Encourage customers to pay attention to reviews. If they all sound the same or like they were written by a machine, odds are the site is an imposter. And make sure they know that when a deal seems too good to be true, it probably is. Also keep in mind that the pandemic has brought a large number of consumers into the fold. They are green around the gills when it comes to ecommerce shopping and more likely to be victims.
Amp up fraud filters
Simple fraud filters won’t be able to catch every instance of triangulation fraud, but they can help. Adding device IDs to the fraud filter mix may help increase the chances of catching fraud, since these fraud rings often place multiple orders from the same set of devices. Another fraud filter to consider integrating is link analysis to identify and connect common data points in order to use the results to strengthen data analytics.
But don’t rely solely on fraud filters. That will definitely get you into trouble and increase your false decline rate. The best way to use fraud filters is to flag suspicious transactions that need further investigation as part of a robust strategy.
Utilize a robust fraud prevention strategy
A truly effective defense against triangulation fraud, chargebacks and brand reputation issues related to false declines involves a hybrid approach.
At ClearSale, our AI-enabled software leans on machine learning to automatically approve transactions, flag suspicious orders for secondary review – usually no more than 2% or 3% – and conduct any rare but necessary consumer follow ups using a customer-centric model. As the results of secondary reviews are fed into the system and more orders are processed, our solution “learns” customer behavior, improving the automatic approval algorithm and resulting in fewer false declines.
And because the secondary reviews are performed by our team of over 1,500 fraud analysts who are incredibly experienced – we successfully fight fraud in the most high-risk regions in the world – we’re able to help clients better understand how to improve other aspects of their business that contribute to customer experience and fraud.
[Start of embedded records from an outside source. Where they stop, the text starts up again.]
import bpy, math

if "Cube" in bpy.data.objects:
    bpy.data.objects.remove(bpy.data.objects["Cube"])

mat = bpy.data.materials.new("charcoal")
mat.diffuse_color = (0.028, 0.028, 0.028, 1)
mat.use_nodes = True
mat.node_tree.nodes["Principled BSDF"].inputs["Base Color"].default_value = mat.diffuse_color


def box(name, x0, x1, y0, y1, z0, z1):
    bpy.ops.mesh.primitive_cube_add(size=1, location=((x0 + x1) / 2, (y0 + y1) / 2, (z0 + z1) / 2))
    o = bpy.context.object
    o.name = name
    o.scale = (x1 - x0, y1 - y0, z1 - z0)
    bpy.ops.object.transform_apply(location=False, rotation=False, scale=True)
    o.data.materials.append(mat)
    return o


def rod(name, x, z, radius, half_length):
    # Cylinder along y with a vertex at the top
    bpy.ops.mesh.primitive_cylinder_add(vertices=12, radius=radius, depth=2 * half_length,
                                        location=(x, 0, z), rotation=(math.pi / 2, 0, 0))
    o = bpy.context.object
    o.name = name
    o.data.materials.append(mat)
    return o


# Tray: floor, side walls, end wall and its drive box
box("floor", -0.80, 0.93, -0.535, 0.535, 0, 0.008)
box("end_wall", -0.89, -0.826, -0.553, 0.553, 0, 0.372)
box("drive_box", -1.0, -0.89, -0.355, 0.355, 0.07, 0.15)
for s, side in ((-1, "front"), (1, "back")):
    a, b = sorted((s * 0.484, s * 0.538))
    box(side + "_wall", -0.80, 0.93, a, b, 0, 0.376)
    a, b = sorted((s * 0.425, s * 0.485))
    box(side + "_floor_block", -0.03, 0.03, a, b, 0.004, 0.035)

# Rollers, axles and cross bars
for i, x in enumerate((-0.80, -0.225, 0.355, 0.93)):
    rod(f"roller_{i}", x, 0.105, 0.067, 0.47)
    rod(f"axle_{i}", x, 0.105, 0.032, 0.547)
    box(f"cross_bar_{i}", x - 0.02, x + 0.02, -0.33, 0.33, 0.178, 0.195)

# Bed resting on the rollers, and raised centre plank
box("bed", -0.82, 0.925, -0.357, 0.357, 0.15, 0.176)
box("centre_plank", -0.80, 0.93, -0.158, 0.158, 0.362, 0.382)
ClearSale’s comprehensive ecommerce fraud prevention program might be just what your business needs to protect itself against triangulation fraud. Contact us to see if our solution is right for you.